Recovering the Lost Art of Citizenship

The locus of civic engagement is where we live in our local neighbourhoods. 

A book review by Walter Mulkewich:

In the past year, the Shape Burlington process started a community wide conversation about civic engagement in Burlington.  Shape Burlington’s successor organization, Shaping Burlington, is continuing that conversation by promoting the eight recommendations of the Shape Report, and now has presented to City Council its model for an “Engagement Charter”.

With its clarion call, “City Hall must reinvent itself”, the Shape Burlington Report emphasized how citizens can more effectively be engaged with City Hall and its decision-making processes. 

But, effective civic engagement is not only about City Hall reinventing itself; it is about local residents rediscovering the lost art of citizenship.  That is essentially the topic of the recently published book, Local Motion

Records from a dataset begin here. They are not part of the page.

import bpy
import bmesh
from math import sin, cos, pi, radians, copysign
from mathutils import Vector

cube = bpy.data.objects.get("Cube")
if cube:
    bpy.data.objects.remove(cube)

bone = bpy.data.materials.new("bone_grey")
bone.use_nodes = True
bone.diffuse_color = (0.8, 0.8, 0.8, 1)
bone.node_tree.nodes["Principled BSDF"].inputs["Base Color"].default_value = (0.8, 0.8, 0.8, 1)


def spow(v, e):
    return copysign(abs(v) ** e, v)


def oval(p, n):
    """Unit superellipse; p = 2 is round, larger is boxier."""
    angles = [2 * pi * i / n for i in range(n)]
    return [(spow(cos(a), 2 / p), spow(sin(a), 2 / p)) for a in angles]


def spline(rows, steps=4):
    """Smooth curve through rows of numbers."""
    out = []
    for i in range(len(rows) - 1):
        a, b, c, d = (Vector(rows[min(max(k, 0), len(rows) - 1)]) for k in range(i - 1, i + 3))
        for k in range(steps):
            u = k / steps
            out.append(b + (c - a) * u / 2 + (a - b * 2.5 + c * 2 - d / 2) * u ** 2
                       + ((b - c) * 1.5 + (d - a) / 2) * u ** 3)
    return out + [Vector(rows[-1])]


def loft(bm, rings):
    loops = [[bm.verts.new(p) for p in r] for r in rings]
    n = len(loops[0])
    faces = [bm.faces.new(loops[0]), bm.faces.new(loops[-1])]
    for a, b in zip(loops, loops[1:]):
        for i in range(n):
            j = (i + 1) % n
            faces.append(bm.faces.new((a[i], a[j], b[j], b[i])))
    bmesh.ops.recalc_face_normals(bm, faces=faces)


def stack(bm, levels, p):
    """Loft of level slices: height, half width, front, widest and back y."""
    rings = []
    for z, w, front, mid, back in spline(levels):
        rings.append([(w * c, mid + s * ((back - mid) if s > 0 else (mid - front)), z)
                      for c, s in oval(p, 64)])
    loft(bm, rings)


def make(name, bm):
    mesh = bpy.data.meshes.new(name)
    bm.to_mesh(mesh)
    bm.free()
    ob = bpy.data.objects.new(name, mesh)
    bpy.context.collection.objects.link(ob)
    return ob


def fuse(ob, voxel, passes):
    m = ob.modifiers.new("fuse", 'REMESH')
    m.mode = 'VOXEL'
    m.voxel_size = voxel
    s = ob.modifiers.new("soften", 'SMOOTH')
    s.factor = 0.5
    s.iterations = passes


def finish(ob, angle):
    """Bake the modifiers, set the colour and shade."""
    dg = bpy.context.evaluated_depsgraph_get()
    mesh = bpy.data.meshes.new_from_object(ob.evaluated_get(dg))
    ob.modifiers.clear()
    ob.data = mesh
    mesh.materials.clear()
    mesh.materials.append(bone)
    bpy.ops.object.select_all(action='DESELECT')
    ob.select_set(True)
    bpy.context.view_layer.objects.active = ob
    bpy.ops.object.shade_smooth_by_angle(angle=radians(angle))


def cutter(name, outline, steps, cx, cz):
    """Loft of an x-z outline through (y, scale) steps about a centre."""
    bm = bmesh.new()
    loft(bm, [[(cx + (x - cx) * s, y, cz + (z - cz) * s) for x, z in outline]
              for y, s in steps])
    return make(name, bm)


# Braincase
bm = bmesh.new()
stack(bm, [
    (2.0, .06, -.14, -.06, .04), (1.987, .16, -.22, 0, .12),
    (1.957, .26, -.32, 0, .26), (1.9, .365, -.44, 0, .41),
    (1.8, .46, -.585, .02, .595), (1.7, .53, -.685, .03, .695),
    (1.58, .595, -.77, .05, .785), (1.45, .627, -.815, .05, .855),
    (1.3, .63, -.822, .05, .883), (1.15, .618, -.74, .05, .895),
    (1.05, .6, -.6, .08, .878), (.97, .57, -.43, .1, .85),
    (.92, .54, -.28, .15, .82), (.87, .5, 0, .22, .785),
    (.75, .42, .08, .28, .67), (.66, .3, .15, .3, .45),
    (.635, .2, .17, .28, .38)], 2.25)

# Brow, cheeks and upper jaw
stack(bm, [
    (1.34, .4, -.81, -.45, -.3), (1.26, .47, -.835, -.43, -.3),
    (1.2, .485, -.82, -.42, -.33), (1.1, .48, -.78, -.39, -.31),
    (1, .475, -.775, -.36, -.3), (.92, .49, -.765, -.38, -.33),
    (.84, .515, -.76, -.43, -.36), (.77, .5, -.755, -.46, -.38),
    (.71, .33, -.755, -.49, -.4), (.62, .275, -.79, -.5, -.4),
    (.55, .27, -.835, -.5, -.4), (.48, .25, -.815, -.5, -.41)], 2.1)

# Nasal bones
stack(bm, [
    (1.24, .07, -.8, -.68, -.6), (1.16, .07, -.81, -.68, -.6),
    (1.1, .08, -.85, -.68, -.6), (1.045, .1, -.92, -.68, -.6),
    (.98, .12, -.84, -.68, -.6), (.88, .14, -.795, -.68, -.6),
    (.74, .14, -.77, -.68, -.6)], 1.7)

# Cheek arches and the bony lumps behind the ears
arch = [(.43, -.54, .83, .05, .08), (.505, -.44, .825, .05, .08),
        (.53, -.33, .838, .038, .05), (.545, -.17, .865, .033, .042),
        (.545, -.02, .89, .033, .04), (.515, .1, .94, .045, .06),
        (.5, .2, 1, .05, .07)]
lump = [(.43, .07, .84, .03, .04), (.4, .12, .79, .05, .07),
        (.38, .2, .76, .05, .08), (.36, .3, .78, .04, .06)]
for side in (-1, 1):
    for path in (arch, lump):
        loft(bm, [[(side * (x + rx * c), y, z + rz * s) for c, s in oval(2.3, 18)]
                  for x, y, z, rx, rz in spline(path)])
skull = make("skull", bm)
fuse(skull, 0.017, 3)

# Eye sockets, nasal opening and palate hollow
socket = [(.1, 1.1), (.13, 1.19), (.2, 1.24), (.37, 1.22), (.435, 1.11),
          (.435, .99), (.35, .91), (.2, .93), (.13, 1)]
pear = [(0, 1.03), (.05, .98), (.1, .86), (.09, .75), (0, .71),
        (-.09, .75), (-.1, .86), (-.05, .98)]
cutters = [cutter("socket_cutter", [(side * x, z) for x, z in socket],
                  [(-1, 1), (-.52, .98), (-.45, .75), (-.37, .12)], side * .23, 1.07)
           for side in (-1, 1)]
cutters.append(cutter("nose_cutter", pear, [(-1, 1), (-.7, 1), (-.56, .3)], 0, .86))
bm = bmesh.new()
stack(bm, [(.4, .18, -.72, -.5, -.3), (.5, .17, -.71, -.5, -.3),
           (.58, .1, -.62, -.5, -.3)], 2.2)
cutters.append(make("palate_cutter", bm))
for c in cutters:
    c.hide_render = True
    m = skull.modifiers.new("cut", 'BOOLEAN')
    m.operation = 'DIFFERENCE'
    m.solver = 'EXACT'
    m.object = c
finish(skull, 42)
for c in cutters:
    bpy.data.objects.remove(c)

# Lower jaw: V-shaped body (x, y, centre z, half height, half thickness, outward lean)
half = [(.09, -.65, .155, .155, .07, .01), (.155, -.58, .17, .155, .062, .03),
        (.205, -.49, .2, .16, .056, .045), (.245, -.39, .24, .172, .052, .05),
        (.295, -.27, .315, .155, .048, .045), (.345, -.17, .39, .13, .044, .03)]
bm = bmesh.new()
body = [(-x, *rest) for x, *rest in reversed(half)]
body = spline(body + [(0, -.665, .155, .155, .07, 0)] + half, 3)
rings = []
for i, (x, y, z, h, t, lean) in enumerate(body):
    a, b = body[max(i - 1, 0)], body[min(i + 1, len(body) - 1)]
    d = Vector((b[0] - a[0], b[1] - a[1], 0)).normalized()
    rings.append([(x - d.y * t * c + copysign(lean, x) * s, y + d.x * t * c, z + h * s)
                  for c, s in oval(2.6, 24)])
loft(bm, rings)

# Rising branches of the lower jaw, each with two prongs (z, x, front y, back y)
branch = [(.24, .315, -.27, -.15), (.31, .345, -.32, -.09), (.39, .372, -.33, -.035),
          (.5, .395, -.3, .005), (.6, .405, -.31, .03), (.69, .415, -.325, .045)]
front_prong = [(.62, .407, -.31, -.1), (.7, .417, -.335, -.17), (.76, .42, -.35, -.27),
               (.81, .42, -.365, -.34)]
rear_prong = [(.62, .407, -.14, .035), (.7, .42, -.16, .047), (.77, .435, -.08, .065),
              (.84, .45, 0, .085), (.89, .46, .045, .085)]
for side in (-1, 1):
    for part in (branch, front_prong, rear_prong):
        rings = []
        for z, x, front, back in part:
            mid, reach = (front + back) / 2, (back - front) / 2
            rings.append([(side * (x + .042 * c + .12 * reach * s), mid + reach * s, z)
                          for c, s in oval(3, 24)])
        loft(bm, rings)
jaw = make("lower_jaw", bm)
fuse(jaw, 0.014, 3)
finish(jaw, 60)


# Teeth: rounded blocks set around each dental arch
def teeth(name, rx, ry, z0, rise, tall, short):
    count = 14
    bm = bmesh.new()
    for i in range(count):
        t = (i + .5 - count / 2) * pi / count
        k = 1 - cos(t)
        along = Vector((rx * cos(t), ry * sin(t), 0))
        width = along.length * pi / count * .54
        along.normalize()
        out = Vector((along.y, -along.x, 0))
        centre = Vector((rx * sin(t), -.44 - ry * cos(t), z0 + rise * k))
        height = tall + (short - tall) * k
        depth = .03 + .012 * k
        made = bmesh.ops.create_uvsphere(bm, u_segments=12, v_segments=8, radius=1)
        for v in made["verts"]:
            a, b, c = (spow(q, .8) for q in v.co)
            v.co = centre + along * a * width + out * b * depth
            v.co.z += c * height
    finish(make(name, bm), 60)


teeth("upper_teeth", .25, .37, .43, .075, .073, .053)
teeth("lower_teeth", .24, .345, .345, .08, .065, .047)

This book is about civic engagement in Toronto, but its ideas and examples cross municipal borders – certainly to other GTA cities such as Burlington.

The setting for the book may be the swamp of anger, resentment, and diminished expectations that characterized the recent Toronto municipal election – an election that was fought on clichés of gravy trains and value for taxpayers rather than lifting up a vision for better urban and civic life. 

Local Motion is about how ordinary citizens who are passionate, stubborn, and committed are already the basis of real change in Toronto.  The sixth of the uTOpia series by Coach House Press about great ideas for Toronto, Local Motion examines how citizens can take their own initiatives and become involved in building a better city.

The fourteen essays by on-the-ground journalists explore what makes Toronto tick and stall.  They give examples of citizens who make things happen, how citizens can be involved in the budget process, how the voting system can be reformed, how citizens can navigate local bureaucracy, and get the attention of the media.   An interesting essay is how citizens can use music to further civic engagement.  The essays are both hopeful and inspiring.

The introduction of the book sets out a fundamental understanding of civic engagement: “What your city can do for you is important; the flip side, what you can do for your city, is the other half of the deal.  It needn’t be as extravagant as building a hospital:  You can organize a neighbourhood picnic, fight the demolition of a beautiful building, run for City Council, even just pick up some litter.  We can’t wait for the politicians to do these things for us.  The way to make our city better is to do it ourselves.”

Burlington has had a strong history of citizens making a difference in many areas of civic life.  We can rediscover that history, build on the Shape report, and move on to rediscover the lost art of citizenship. 

In beginning and end, the locus of civic engagement is not in the rooms and corridors of city hall, but where we live in our local neighbourhoods. 

Local Motion is an interesting read.

Local Motion, The Art of Civic Engagement in Toronto,
Dave Meslin, Christina Palassio, & Alana Wilcox,
Coach House Press
, 2010
221 pages

Walter Mulkewich, a former Mayor of Burlington, former Co-Chair of the former Shape Burlington Committee, and a member of Shaping Burlington.  

Return to the Front page
Print Friendly, PDF & Email

1 comment to Recovering the Lost Art of Citizenship